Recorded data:
------------------------------------------------------------

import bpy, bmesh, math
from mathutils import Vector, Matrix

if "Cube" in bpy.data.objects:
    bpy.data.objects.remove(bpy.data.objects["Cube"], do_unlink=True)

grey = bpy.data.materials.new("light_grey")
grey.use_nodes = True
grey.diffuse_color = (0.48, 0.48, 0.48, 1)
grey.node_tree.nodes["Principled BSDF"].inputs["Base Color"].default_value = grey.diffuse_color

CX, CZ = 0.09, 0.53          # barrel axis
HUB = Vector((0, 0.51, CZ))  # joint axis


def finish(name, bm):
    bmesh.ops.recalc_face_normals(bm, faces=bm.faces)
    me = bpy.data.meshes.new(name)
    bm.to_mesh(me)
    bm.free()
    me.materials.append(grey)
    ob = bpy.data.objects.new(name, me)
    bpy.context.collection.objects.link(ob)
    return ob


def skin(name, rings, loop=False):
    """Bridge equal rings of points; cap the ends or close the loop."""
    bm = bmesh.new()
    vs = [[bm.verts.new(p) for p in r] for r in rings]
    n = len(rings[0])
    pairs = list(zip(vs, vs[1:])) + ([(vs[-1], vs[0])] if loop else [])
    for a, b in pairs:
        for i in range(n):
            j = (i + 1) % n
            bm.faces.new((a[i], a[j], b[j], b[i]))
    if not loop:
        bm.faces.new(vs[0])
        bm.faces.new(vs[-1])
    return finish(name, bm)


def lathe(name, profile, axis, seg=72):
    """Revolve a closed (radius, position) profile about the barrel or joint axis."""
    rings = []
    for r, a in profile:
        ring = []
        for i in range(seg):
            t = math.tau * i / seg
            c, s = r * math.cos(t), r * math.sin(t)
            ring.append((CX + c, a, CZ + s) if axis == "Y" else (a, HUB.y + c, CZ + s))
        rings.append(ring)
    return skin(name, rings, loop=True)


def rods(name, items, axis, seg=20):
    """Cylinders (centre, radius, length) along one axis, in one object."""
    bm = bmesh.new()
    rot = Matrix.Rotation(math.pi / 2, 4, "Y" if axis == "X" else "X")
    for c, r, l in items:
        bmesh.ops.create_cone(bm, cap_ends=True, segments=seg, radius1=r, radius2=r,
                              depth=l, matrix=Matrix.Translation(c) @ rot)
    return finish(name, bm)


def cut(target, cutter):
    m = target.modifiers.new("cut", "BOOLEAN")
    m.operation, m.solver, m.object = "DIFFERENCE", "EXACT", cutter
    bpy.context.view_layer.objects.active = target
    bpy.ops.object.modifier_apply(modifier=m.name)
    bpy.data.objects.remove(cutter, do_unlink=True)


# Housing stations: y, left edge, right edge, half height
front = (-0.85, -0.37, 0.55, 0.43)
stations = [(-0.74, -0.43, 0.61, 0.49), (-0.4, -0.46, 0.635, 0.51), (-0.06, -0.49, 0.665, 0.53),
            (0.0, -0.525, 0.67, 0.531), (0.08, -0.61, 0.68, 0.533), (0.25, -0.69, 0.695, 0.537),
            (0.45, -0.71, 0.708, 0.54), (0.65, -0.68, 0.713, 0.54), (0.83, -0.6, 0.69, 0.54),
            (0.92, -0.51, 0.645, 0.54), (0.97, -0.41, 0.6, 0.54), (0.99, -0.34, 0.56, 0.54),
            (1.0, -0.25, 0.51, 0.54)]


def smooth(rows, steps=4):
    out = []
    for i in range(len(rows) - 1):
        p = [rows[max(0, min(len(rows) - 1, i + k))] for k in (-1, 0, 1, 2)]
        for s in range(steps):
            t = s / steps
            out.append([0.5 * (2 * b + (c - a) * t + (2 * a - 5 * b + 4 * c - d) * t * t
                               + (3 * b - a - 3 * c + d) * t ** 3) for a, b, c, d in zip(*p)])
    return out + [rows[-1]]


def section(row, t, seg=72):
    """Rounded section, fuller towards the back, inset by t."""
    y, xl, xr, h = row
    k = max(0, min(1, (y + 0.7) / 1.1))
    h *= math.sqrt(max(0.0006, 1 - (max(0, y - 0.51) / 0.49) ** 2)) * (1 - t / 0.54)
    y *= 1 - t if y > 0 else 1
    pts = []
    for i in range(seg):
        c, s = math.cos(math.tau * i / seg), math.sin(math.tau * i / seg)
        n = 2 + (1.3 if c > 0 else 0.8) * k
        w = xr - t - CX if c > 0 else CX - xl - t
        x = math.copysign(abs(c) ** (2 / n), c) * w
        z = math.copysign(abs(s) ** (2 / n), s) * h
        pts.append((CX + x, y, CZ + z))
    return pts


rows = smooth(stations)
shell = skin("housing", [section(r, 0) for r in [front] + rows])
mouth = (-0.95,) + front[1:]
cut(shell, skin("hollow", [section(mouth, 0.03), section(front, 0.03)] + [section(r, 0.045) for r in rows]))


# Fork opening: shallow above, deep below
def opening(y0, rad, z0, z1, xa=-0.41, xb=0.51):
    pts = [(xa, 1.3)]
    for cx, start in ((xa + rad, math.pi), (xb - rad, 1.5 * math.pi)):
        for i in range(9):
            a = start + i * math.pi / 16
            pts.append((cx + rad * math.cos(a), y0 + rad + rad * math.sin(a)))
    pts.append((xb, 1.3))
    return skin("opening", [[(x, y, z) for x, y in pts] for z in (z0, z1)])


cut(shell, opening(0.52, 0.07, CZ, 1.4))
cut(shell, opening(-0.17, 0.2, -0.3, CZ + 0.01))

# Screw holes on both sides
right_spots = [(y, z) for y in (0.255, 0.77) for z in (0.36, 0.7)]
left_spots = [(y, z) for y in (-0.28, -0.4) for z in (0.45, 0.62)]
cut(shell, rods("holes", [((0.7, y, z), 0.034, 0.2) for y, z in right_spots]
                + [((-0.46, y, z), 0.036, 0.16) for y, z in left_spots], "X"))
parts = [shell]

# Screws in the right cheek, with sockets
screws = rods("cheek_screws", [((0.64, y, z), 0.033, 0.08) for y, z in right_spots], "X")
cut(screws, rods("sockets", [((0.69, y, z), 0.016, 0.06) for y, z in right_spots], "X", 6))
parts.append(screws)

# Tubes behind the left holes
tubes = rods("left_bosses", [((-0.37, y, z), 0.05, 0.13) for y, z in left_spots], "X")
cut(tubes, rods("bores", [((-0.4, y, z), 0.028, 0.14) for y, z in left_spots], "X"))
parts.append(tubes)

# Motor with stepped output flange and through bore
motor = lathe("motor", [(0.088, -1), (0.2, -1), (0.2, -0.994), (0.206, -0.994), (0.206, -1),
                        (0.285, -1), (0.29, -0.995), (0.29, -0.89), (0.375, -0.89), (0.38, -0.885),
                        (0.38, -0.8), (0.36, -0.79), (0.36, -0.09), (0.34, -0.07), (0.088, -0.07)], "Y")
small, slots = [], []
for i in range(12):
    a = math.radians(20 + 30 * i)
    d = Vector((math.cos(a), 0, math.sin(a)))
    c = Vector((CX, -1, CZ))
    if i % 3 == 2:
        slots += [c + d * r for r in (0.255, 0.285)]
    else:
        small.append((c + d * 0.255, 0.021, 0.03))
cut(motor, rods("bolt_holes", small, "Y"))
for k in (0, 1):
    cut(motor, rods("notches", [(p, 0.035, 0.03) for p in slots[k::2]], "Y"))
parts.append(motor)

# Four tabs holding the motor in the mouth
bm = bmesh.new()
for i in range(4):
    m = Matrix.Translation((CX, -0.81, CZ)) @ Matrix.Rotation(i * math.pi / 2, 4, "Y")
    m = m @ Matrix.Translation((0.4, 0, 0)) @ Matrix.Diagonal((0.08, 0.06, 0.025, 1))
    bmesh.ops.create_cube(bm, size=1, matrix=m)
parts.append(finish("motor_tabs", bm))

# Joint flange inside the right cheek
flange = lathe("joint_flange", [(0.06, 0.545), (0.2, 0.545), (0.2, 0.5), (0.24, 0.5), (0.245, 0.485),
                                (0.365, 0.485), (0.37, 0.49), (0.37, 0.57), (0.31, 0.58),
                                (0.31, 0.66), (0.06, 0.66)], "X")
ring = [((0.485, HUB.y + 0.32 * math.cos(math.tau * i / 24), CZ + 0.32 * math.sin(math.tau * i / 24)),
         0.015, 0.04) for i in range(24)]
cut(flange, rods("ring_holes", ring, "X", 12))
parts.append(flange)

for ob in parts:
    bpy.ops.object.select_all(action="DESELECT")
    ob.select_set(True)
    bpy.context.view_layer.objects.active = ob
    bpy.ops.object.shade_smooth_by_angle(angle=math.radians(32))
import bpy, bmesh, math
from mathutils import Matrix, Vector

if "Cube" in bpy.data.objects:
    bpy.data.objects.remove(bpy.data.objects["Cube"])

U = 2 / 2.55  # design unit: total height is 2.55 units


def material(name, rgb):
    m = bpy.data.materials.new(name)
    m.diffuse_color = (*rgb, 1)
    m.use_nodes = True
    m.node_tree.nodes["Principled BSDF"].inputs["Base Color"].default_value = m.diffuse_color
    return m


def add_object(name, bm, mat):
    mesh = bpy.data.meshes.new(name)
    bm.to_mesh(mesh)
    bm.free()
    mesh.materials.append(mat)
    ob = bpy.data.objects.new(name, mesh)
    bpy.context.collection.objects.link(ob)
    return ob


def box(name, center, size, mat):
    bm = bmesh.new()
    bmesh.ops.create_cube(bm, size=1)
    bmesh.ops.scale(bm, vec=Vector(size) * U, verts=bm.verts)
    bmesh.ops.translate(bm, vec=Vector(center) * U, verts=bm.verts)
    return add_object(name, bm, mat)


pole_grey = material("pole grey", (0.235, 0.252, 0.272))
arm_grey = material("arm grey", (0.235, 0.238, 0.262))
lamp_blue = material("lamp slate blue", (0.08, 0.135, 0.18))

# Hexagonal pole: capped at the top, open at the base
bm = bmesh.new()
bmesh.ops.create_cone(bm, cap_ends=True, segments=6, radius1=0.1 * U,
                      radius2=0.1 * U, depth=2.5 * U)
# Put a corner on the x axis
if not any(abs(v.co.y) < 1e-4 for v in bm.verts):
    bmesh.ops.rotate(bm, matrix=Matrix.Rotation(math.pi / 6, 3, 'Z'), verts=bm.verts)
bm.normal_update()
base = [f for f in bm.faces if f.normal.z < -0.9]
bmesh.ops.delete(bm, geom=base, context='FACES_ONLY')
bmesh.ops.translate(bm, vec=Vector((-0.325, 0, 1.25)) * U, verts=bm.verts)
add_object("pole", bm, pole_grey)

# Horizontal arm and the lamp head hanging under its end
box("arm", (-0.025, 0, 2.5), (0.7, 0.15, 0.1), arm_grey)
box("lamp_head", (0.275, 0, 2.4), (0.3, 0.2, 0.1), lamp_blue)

------------------------------------------------------------

Please give again the lines above between the line holding "a = start + i * math.pi / 16" and the line holding "cut(shell, opening(0.52, 0.07, CZ, 1.4))", inclusive, exactly as they are and with nothing added.

--- Solution for this problem ---
            a = start + i * math.pi / 16
            pts.append((cx + rad * math.cos(a), y0 + rad + rad * math.sin(a)))
    pts.append((xb, 1.3))
    return skin("opening", [[(x, y, z) for x, y in pts] for z in (z0, z1)])


cut(shell, opening(0.52, 0.07, CZ, 1.4))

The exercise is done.